Shiv Sena, secularists and politics of regionalism
India’s ruling Congress party and main opposition party Bharatiya Janata Party (BJP) have found themselves on a common platform after Gandhi family scion Rahul Gandhi slammed the Shiv Sena and Maharashtra Navnirman Sena (MNS) for their tirade against ‘outsiders’ – mainly north Indians – in Maharashtra.
Earlier, BJP president Nitin Gadkari invoked the constitutional right of every Indian to live anywhere, in a snub to erstwhile political ally Shiv Sena, whose agenda is to promote the interest of Marathis, sometimes with violent effect at the cost of non-Marathis, especially those living in Mumbai.
Waving the politics of regionalism is nothing new for the Sena and its breakaway faction MNS, who derive their political base from the ‘sons of the soil’ ideology.
And so far, they have mostly gotten away without being prosecuted for their agitations ranging from destroying public property to beating up non-natives in the streets of cosmopolitan Mumbai.
The state’s ruling Congress-NCP government has also been accused in the past of allowing MNS to have a free run in Mumbai because of political expediency – as a counter to the Shiv Sena.
So why are the country’s two biggest parties now coming out with a common voice against the Sena and MNS? Is it a confluence of ideology despite differences for the cause of the country’s secular credentials? Or, after so many years of silence, is it just rhetoric with every party eyeing their respective constituencies.
The BJP’s cold-shouldering of the Sena, its oldest political ally, is seen by some as the outcome of political calculations under new leader Gadkari rather than a change of ideology, as it feels the regional party’s agenda is not in tune with the BJP’s pan-Indian aspirations.
Rahul Gandhi decided to take on the Shiv Sena during his tour of Bihar, whose people have fallen victims to the agitations of the Sena, ahead of assembly elections later this year.
Meanwhile, Sena chief Bal Thackeray continues to be defiant and his party is now training its guns on Bollywood star Shah Rukh Khan for saying he wants Pakistani cricketers to play in India’s domestic T20 league.
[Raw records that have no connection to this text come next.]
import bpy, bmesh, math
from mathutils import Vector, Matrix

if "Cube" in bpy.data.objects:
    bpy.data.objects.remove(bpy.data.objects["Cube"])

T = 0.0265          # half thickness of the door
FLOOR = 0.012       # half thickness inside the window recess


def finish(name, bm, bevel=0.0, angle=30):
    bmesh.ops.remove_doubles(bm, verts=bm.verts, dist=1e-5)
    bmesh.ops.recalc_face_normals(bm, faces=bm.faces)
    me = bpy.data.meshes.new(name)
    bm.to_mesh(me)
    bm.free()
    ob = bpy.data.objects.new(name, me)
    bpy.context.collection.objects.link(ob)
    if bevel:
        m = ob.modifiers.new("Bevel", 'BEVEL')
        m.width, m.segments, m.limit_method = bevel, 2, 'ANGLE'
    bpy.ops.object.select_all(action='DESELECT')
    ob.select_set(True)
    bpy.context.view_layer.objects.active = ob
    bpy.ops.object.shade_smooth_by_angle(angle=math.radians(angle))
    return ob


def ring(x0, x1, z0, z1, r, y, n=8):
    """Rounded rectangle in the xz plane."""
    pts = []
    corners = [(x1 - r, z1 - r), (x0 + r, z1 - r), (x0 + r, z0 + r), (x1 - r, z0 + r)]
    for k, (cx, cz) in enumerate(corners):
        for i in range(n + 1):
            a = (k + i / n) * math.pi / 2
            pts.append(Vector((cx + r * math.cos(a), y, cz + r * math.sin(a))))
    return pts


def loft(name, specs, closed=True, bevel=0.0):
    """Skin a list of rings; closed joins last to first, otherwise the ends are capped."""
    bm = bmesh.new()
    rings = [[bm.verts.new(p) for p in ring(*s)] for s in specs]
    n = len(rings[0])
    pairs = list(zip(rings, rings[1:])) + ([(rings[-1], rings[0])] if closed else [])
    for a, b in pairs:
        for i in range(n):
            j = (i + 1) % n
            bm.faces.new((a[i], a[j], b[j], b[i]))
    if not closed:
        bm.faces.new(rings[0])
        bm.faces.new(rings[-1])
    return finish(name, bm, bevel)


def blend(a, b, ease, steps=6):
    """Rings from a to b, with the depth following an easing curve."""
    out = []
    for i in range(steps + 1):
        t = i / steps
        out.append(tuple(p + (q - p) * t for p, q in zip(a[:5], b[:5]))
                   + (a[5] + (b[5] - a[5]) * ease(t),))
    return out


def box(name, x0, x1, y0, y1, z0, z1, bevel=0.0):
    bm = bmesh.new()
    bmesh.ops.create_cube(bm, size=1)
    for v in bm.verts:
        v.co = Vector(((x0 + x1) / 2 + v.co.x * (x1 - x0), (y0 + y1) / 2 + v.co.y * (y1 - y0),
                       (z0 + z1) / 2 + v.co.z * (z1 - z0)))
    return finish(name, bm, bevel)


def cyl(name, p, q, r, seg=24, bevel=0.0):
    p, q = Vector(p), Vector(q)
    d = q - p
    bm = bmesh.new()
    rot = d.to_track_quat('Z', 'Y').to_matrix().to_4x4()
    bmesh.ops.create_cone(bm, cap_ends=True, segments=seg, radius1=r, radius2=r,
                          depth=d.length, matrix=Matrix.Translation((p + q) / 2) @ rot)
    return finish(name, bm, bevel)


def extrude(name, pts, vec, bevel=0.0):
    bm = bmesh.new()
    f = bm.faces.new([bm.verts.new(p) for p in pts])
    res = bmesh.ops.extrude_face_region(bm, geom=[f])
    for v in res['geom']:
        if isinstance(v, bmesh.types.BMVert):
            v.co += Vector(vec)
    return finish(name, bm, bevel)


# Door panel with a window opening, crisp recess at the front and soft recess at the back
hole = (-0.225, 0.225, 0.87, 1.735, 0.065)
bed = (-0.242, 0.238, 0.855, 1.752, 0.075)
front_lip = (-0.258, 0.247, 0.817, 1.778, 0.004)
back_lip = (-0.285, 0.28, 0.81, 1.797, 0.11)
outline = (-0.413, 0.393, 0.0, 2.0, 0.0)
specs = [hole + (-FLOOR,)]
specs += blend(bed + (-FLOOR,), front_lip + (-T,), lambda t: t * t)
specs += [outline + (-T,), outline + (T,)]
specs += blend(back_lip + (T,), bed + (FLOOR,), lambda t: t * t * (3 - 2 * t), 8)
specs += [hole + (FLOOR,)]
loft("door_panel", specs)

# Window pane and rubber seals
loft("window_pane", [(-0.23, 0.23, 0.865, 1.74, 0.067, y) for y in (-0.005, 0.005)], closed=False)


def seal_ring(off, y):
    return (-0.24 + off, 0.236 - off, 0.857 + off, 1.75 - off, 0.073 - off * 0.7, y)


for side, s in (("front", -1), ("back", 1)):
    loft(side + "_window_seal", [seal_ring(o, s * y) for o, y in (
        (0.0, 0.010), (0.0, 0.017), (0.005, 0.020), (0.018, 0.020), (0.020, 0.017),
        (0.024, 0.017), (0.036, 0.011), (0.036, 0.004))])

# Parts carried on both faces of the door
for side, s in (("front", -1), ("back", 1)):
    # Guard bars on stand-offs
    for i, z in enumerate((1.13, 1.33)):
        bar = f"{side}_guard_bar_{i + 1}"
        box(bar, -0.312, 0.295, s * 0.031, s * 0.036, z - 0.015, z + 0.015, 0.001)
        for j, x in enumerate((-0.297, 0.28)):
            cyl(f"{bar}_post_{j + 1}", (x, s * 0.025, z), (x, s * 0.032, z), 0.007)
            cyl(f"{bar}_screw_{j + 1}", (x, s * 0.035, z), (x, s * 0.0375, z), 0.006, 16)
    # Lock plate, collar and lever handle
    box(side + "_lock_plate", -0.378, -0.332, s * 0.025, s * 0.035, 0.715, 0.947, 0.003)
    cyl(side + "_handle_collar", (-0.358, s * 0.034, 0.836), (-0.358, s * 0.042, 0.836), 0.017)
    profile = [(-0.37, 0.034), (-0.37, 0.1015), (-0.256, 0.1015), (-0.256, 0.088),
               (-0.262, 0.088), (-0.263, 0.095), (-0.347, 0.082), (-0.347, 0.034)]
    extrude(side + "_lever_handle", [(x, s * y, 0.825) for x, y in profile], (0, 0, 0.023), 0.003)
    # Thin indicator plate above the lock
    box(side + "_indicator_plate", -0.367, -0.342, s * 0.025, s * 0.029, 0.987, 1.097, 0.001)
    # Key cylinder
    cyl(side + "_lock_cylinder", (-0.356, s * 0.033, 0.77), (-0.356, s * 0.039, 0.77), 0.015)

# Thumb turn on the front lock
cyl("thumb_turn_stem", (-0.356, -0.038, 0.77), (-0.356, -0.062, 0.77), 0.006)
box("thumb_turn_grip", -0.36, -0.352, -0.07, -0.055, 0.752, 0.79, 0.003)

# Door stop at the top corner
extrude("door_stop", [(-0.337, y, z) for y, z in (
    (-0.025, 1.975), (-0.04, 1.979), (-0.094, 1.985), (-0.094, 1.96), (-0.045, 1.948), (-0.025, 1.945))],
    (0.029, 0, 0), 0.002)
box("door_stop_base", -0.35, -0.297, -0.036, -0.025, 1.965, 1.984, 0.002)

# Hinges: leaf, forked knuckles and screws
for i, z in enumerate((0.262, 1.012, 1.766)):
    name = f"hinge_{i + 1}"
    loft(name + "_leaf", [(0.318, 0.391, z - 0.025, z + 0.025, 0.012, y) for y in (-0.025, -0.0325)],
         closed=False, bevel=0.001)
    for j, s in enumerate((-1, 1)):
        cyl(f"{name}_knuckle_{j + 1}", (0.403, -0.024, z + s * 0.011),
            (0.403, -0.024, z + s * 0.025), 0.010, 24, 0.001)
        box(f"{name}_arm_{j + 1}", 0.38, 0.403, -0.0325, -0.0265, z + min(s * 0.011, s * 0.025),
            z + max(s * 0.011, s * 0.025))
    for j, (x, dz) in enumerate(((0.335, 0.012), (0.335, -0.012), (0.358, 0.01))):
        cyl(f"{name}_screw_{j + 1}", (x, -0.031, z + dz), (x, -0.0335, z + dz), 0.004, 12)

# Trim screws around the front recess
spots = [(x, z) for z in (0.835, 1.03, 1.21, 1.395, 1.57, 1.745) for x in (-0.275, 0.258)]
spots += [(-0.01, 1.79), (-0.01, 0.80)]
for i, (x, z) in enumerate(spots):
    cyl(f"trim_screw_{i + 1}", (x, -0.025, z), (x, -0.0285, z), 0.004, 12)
But despite cynicism, the civil society and media have welcomed the growing voices against the Sena and the MNS.
Will this signal a change in the fight against exclusivist politics? Or, will it be back to the usual politics after all the rhetoric dies down?